Most of the town of Paradise, California, in the Sierra Nevada foothills, has been obliterated by raging wildfires. Dozens of people are known to have lost their lives and hundreds are still missing. Ellen VandenBerg recounts how she managed to escape the blaze with her 5-month-old son and her dog in tow.
Also: Professor Glen MacDonald from the University of California, Los Angeles explains the connection between climate change and wildfires; We learn about the effect that hurricane Maria had on Puerto Rico's tropical Rainforest; Fall foliage is big business in New England, with tourist visiting from around the globe, but climate change might change that; Fadi BouKaram is visiting all 47 cities and towns in the US named Lebanon, his mission: plant as many cedar trees as possible.
(Sacramento Metropolitan firefighters battle the Camp Fire in Magalia, California. Credit: Karl Mondon/Getty Images)
President Trump’s anti-immigrant rhetoric ran high in the run up to the US midterm elections. He called the migrant caravan making its way north through Mexico an invasion. He even sent troops to the southern border between the US and Mexico to keep out the migrants. But now that the Democrats are in control of the House of Representatives, President Trump may not have as much power as he used to in executing his immigration policies.
Also: Maria Mendoza and Eusebio Sanchez were deported from the US to Mexico, leaving their four children behind. Now their eldest daughter, Vianney, is looking after her siblings; Jose Antonio Vargas talks about his life in the US as an undocumented immigrant; Terrell Jermaine Starr on the difficulties of being a black reporter in Ukraine; Plus, why some passports are more valuable than others.
(Members of a family reunited through the border wall between Mexico and United States, in Ciudad Juarez, Chihuahua state, Mexico. Credit: Herika Martinez/Getty Images)
It’s All Political
At a point of strong political division in the US, where everything from “migrant caravans” to global trade is being politicised, Safiya Wazir is running for office in New Hampshire, a state that’s 94 percent white. 27 year-old Safiya says she is not interested in pursuing a career in politics, but in the short term she feels that she can make a difference on issues like education, senior care and paid family-leave.
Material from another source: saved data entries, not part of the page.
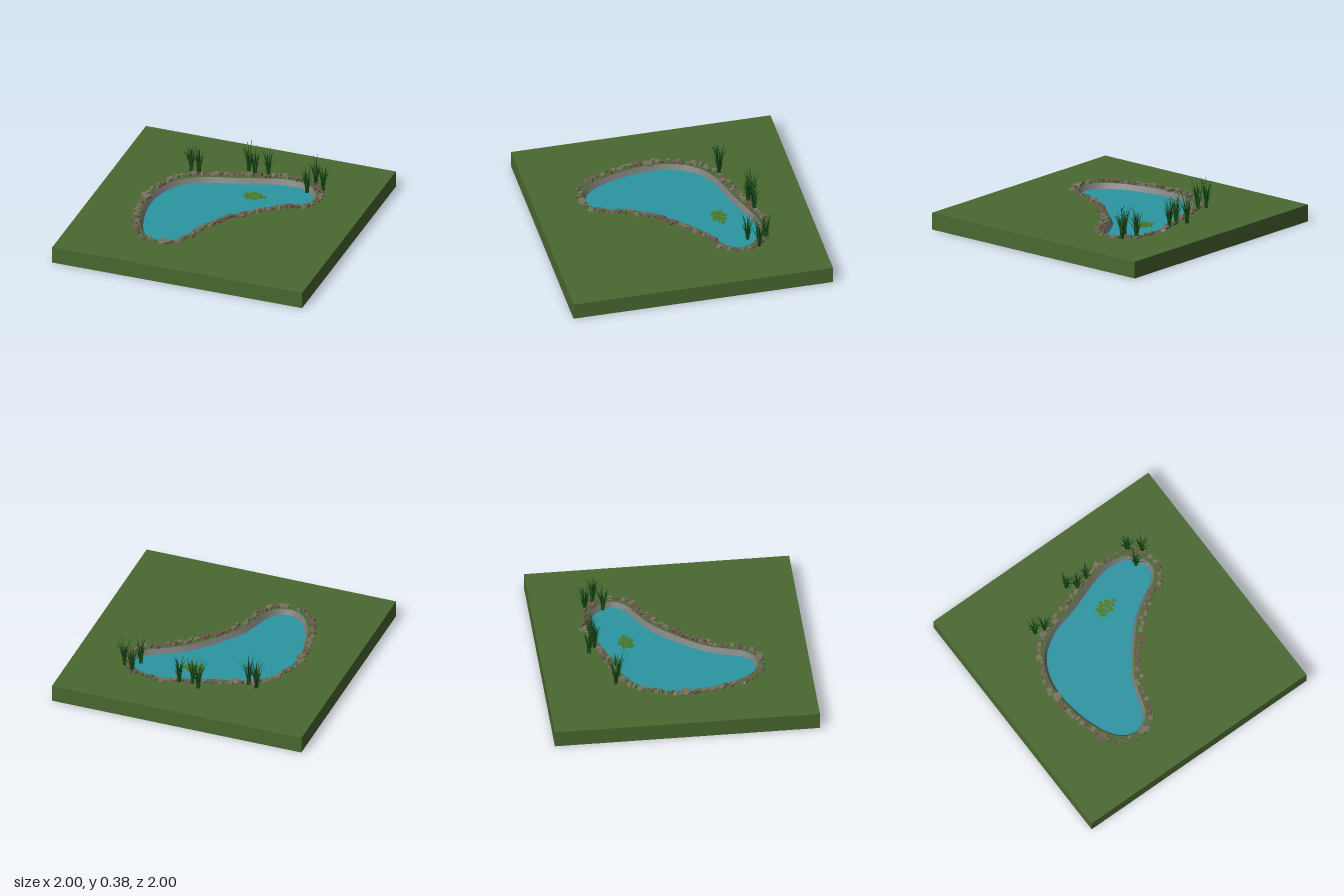
import * as THREE from 'three';
import { mergeGeometries } from 'three/addons/utils/BufferGeometryUtils.js';

const TOP = 0.13, WATER = 0.09;

// Pond shoreline as x, z pairs
const SHORE = [
  [0.25, -0.57], [0.36, -0.575], [0.455, -0.55], [0.53, -0.48], [0.56, -0.385], [0.505, -0.3], [0.375, -0.225],
  [0.245, -0.14], [0.085, 0.03], [-0.065, 0.235], [-0.12, 0.38], [-0.165, 0.51], [-0.225, 0.575],
  [-0.3, 0.592], [-0.385, 0.562], [-0.465, 0.465], [-0.53, 0.3], [-0.57, 0.06], [-0.55, -0.13],
  [-0.47, -0.285], [-0.315, -0.395], [-0.075, -0.465], [0.11, -0.53],
];

function makeRandom(seed) {
  return () => {
    seed = (seed * 16807) % 2147483647;
    return seed / 2147483647;
  };
}

export function createModel() {
  const group = new THREE.Group();
  const rand = makeRandom(4217);
  const range = (a, b) => a + (b - a) * rand();
  const mat = (color, opts = {}) => new THREE.MeshStandardMaterial({ color, ...opts });
  const add = (name, geometry, material) => {
    const mesh = new THREE.Mesh(geometry, material);
    mesh.name = name;
    group.add(mesh);
    return mesh;
  };

  const curve = new THREE.CatmullRomCurve3(SHORE.map(([x, z]) => new THREE.Vector3(x, 0, z)), true);
  // Point on the shoreline, moved outward by d
  const shoreAt = (u, d) => {
    const p = curve.getPointAt(u), t = curve.getTangentAt(u);
    return new THREE.Vector2(p.x + t.z * d, p.z - t.x * d);
  };
  const N = 110;
  const loop = (d) => Array.from({ length: N }, (_, i) => shoreAt(i / N, d));
  const inner = loop(0), outer = loop(0.022);
  const flip = (pts) => pts.map((p) => new THREE.Vector2(p.x, -p.y));

  // Ground slab with the pond cut out, and a floor that closes it
  const grass = mat(0x4a6830);
  const slab = new THREE.Shape([[-1, -1], [1, -1], [1, 1], [-1, 1]].map(([x, y]) => new THREE.Vector2(x, y)));
  slab.holes.push(new THREE.Path(flip(outer)));
  add('ground', new THREE.ExtrudeGeometry(slab, { depth: TOP, bevelEnabled: false }).rotateX(-Math.PI / 2), grass);
  add('groundUnderside', new THREE.ShapeGeometry(new THREE.Shape(outer)).rotateX(Math.PI / 2), grass);

  // Water surface
  const water = new THREE.ShapeGeometry(new THREE.Shape(flip(inner))).rotateX(-Math.PI / 2);
  add('water', water.translate(0, WATER, 0), mat(0x2a96a2));

  // Sloping stone bank between grass and water
  const pos = [], index = [];
  for (let i = 0; i < N; i++) {
    pos.push(outer[i].x, TOP, outer[i].y, inner[i].x, WATER, inner[i].y);
    const a = i * 2, b = ((i + 1) % N) * 2;
    index.push(a, a + 1, b, a + 1, b + 1, b);
  }
  const bank = new THREE.BufferGeometry();
  bank.setAttribute('position', new THREE.Float32BufferAttribute(pos, 3));
  bank.setIndex(index);
  bank.computeVertexNormals();
  add('bank', bank, mat(0x777777, { side: THREE.DoubleSide }));

  // Rough edging stones in three tones
  const tones = [[], [], []];
  const STONES = 108;
  for (let i = 0; i < STONES; i++) {
    const big = rand() < 0.13;
    const s = big ? range(0.042, 0.054) : range(0.026, 0.038);
    const h = range(0.016, 0.022);
    const stone = new THREE.BoxGeometry(s, h, s * range(0.85, 1.15));
    const p = stone.attributes.position;
    // The same corner always moves the same way, so the box stays closed
    const jitter = Array.from({ length: 8 }, () => [range(-0.12, 0.12) * s, range(-0.1, 0.1) * h, range(-0.12, 0.12) * s]);
    for (let v = 0; v < p.count; v++) {
      const k = (p.getX(v) > 0) + 2 * (p.getY(v) > 0) + 4 * (p.getZ(v) > 0);
      const taper = p.getY(v) > 0 ? 0.88 : 1;
      p.setXYZ(v, p.getX(v) * taper + jitter[k][0], p.getY(v) + jitter[k][1], p.getZ(v) * taper + jitter[k][2]);
    }
    stone.rotateY(range(0, Math.PI));
    const c = shoreAt(((i + range(-0.3, 0.3)) / STONES + 1) % 1, range(0.036, 0.074));
    stone.translate(c.x, TOP + h / 2 - 0.002, c.y);
    const roll = rand();
    tones[roll < 0.45 ? 0 : roll < 0.8 ? 1 : 2].push(stone);
  }
  [0x77715c, 0x68604e, 0x6b5648].forEach((color, i) => {
    add('edgingStones' + (i + 1), mergeGeometries(tones[i]), mat(color, { flatShading: true }));
  });

  // Lily pads: notched discs floating in a cluster
  const pads = [];
  for (let i = 0; i < 16; i++) {
    const a = i * 2.4, r = Math.sqrt((i + 0.4) / 16);
    const pad = new THREE.CylinderGeometry(1, 1, 0.004, 12, 1, false, 0, Math.PI * 1.85);
    const s = range(0.011, 0.018);
    pad.scale(s, 1, s).rotateY(range(0, 6.28));
    pads.push(pad.translate(0.115 + Math.cos(a) * r * 0.085, WATER + 0.003, -0.335 + Math.sin(a) * r * 0.052));
  }
  add('lilyPads', mergeGeometries(pads), mat(0x4f7a1c, { side: THREE.DoubleSide }));

  // Reed blade: a tapering folded strip that arches outward
  const blade = (height, reach, width, angle) => {
    const verts = [], faces = [], SEG = 5;
    for (let i = 0; i <= SEG; i++) {
      const t = i / SEG;
      const w = width * (1 - t ** 1.6) * 0.5;
      const x = 0.012 + reach * t ** 2.2;
      const y = height * (t * 1.25 - 0.25 * t ** 3);
      verts.push(x, y, -w, x - w * 0.5, y, 0, x, y, w);
      if (i < SEG) {
        for (let j = 0; j < 2; j++) {
          const a = i * 3 + j;
          faces.push(a, a + 1, a + 3, a + 1, a + 4, a + 3);
        }
      }
    }
    const g = new THREE.BufferGeometry();
    g.setAttribute('position', new THREE.Float32BufferAttribute(verts, 3));
    g.setIndex(faces);
    g.computeVertexNormals();
    return g.rotateY(angle);
  };

  // Clumps of reeds along the back shore
  const greens = [0x1f5a1c, 0x123d14].map((c) => mat(c, { side: THREE.DoubleSide }));
  const clumps = [
    [-0.44, -0.475], [-0.37, -0.45], [-0.035, -0.63], [0.03, -0.58],
    [0.13, -0.6], [0.51, -0.6], [0.595, -0.53], [0.49, -0.465],
  ];
  clumps.forEach(([x, z], n) => {
    const reeds = new THREE.Group();
    reeds.name = 'reedClump' + (n + 1);
    reeds.position.set(x, TOP, z);
    greens.forEach((material, k) => {
      const blades = [];
      for (let i = 0; i < 9; i++) {
        const angle = ((i + k * 0.5) / 9) * Math.PI * 2 + range(-0.3, 0.3);
        const h = range(0.13, 0.25);
        blades.push(blade(h, range(0.02, 0.075), range(0.011, 0.016), angle));
      }
      const mesh = new THREE.Mesh(mergeGeometries(blades), material);
      mesh.name = k ? 'darkBlades' : 'lightBlades';
      reeds.add(mesh);
    });
    group.add(reeds);
  });

  return group;
}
Also: HIAS is one of the oldest refugee assistance groups in the US, we hear about the group's reaction to being named in social media posts by the alleged perpetrator of the mass shooting at a synagogue in Pittsburgh; Australian political observer Bruce Hawker talks about political division in the US leading up to the midterm elections; In solidly Republican Tennessee we learn whether President Trump’s tariffs are swaying voters at the polls; Finally we look at foreign and domestic disinformation campaigns leading up the midterm elections in the US.
(Safiya Wazir speaks with a resident of Concord, New Hampshire, during her campaign in a race for the New Hampshire House of Representatives. Credit: Steven Davy/The World)
A Half Degree of Separation
One of the stated goals recent United Nations report on climate change is to prevent the planet from warming more than one and a half degrees Celsius. We ask what would happen if the world warmed by, say, two degrees.
Also: Calculating the cost of climate change is doable but difficult -- too difficult says the US Department of Defense; we fact check President Donald Trump on one of his recent statements about climate change; plus we take a journey to the remote Alaskan village of Shishmaref, where climate change and rising sea levels are a present threat.
Should someone who has committed a serious crime, like murder or rape, be automatically banned from voting? What about lesser crimes? In the US, even non-violent offences, such as drunk driving or possession of a small amount of marijuana can follow someone long after they've completed their sentence. Should these past offenders be allowed to vote?
Also: The notorious Rikers Island jail in New York became the scene of an art heist in which the chief suspects are prison guards; We hear about a prisoner’s experience navigating racial tensions behind bars; and finally, we meet a woman who just finished her prison sentence and is now adjusting to life on the outside.
Image: A guard tower at San Quentin State Prison in California (Credit: Corbis via Getty Images)